### [Task requirements]
Each line below should be set down again unchanged.
+++ The records
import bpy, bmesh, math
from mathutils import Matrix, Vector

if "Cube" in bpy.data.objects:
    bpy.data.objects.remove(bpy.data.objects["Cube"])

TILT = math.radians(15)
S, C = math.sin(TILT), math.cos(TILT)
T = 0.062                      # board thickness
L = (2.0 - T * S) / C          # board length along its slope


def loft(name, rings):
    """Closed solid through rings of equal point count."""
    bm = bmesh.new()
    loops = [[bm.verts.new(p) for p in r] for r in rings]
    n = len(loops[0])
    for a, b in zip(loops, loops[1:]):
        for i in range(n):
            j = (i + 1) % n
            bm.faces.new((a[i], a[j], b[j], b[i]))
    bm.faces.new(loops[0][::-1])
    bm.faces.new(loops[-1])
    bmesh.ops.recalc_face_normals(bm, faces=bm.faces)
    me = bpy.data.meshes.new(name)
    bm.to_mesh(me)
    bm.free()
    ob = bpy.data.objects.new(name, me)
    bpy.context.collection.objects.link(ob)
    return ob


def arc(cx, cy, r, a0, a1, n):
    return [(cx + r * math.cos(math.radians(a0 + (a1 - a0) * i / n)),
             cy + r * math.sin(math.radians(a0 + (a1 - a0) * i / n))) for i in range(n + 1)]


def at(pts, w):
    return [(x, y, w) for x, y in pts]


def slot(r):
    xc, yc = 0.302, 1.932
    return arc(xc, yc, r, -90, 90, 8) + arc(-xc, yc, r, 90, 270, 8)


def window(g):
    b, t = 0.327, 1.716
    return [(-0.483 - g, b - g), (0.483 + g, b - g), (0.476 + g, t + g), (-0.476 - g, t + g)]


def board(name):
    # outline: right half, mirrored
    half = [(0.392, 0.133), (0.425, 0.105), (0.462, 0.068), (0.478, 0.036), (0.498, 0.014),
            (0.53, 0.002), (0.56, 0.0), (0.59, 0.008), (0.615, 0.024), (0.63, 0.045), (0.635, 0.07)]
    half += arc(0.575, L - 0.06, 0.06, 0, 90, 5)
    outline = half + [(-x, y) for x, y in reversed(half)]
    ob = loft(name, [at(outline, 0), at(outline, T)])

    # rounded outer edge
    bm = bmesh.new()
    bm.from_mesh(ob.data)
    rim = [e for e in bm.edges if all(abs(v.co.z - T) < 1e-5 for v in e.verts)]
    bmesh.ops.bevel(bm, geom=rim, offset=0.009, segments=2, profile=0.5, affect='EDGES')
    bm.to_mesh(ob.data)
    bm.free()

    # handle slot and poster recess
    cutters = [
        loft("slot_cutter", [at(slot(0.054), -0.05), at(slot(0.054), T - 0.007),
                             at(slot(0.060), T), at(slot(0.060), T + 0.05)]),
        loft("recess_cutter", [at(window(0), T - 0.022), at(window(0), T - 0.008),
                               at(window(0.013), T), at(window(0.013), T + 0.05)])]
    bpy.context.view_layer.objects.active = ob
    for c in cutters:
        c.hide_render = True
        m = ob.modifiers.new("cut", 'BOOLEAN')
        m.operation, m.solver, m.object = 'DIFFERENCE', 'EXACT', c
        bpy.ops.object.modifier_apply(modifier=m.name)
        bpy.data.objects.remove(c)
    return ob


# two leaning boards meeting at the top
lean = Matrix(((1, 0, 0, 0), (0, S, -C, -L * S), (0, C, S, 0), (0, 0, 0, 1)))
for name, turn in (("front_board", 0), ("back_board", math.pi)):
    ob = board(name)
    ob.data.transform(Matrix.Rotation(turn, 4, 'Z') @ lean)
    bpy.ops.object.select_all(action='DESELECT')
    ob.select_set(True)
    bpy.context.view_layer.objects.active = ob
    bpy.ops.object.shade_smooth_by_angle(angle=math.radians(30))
++++++
### [Output of the exercise]
import bpy, bmesh, math
from mathutils import Matrix, Vector

if "Cube" in bpy.data.objects:
    bpy.data.objects.remove(bpy.data.objects["Cube"])

TILT = math.radians(15)
S, C = math.sin(TILT), math.cos(TILT)
T = 0.062                      # board thickness
L = (2.0 - T * S) / C          # board length along its slope


def loft(name, rings):
    """Closed solid through rings of equal point count."""
    bm = bmesh.new()
    loops = [[bm.verts.new(p) for p in r] for r in rings]
    n = len(loops[0])
    for a, b in zip(loops, loops[1:]):
        for i in range(n):
            j = (i + 1) % n
            bm.faces.new((a[i], a[j], b[j], b[i]))
    bm.faces.new(loops[0][::-1])
    bm.faces.new(loops[-1])
    bmesh.ops.recalc_face_normals(bm, faces=bm.faces)
    me = bpy.data.meshes.new(name)
    bm.to_mesh(me)
    bm.free()
    ob = bpy.data.objects.new(name, me)
    bpy.context.collection.objects.link(ob)
    return ob


def arc(cx, cy, r, a0, a1, n):
    return [(cx + r * math.cos(math.radians(a0 + (a1 - a0) * i / n)),
             cy + r * math.sin(math.radians(a0 + (a1 - a0) * i / n))) for i in range(n + 1)]


def at(pts, w):
    return [(x, y, w) for x, y in pts]


def slot(r):
    xc, yc = 0.302, 1.932
    return arc(xc, yc, r, -90, 90, 8) + arc(-xc, yc, r, 90, 270, 8)


def window(g):
    b, t = 0.327, 1.716
    return [(-0.483 - g, b - g), (0.483 + g, b - g), (0.476 + g, t + g), (-0.476 - g, t + g)]


def board(name):
    # outline: right half, mirrored
    half = [(0.392, 0.133), (0.425, 0.105), (0.462, 0.068), (0.478, 0.036), (0.498, 0.014),
            (0.53, 0.002), (0.56, 0.0), (0.59, 0.008), (0.615, 0.024), (0.63, 0.045), (0.635, 0.07)]
    half += arc(0.575, L - 0.06, 0.06, 0, 90, 5)
    outline = half + [(-x, y) for x, y in reversed(half)]
    ob = loft(name, [at(outline, 0), at(outline, T)])

    # rounded outer edge
    bm = bmesh.new()
    bm.from_mesh(ob.data)
    rim = [e for e in bm.edges if all(abs(v.co.z - T) < 1e-5 for v in e.verts)]
    bmesh.ops.bevel(bm, geom=rim, offset=0.009, segments=2, profile=0.5, affect='EDGES')
    bm.to_mesh(ob.data)
    bm.free()

    # handle slot and poster recess
    cutters = [
        loft("slot_cutter", [at(slot(0.054), -0.05), at(slot(0.054), T - 0.007),
                             at(slot(0.060), T), at(slot(0.060), T + 0.05)]),
        loft("recess_cutter", [at(window(0), T - 0.022), at(window(0), T - 0.008),
                               at(window(0.013), T), at(window(0.013), T + 0.05)])]
    bpy.context.view_layer.objects.active = ob
    for c in cutters:
        c.hide_render = True
        m = ob.modifiers.new("cut", 'BOOLEAN')
        m.operation, m.solver, m.object = 'DIFFERENCE', 'EXACT', c
        bpy.ops.object.modifier_apply(modifier=m.name)
        bpy.data.objects.remove(c)
    return ob


# two leaning boards meeting at the top
lean = Matrix(((1, 0, 0, 0), (0, S, -C, -L * S), (0, C, S, 0), (0, 0, 0, 1)))
for name, turn in (("front_board", 0), ("back_board", math.pi)):
    ob = board(name)
    ob.data.transform(Matrix.Rotation(turn, 4, 'Z') @ lean)
    bpy.ops.object.select_all(action='DESELECT')
    ob.select_set(True)
    bpy.context.view_layer.objects.active = ob
    bpy.ops.object.shade_smooth_by_angle(angle=math.radians(30))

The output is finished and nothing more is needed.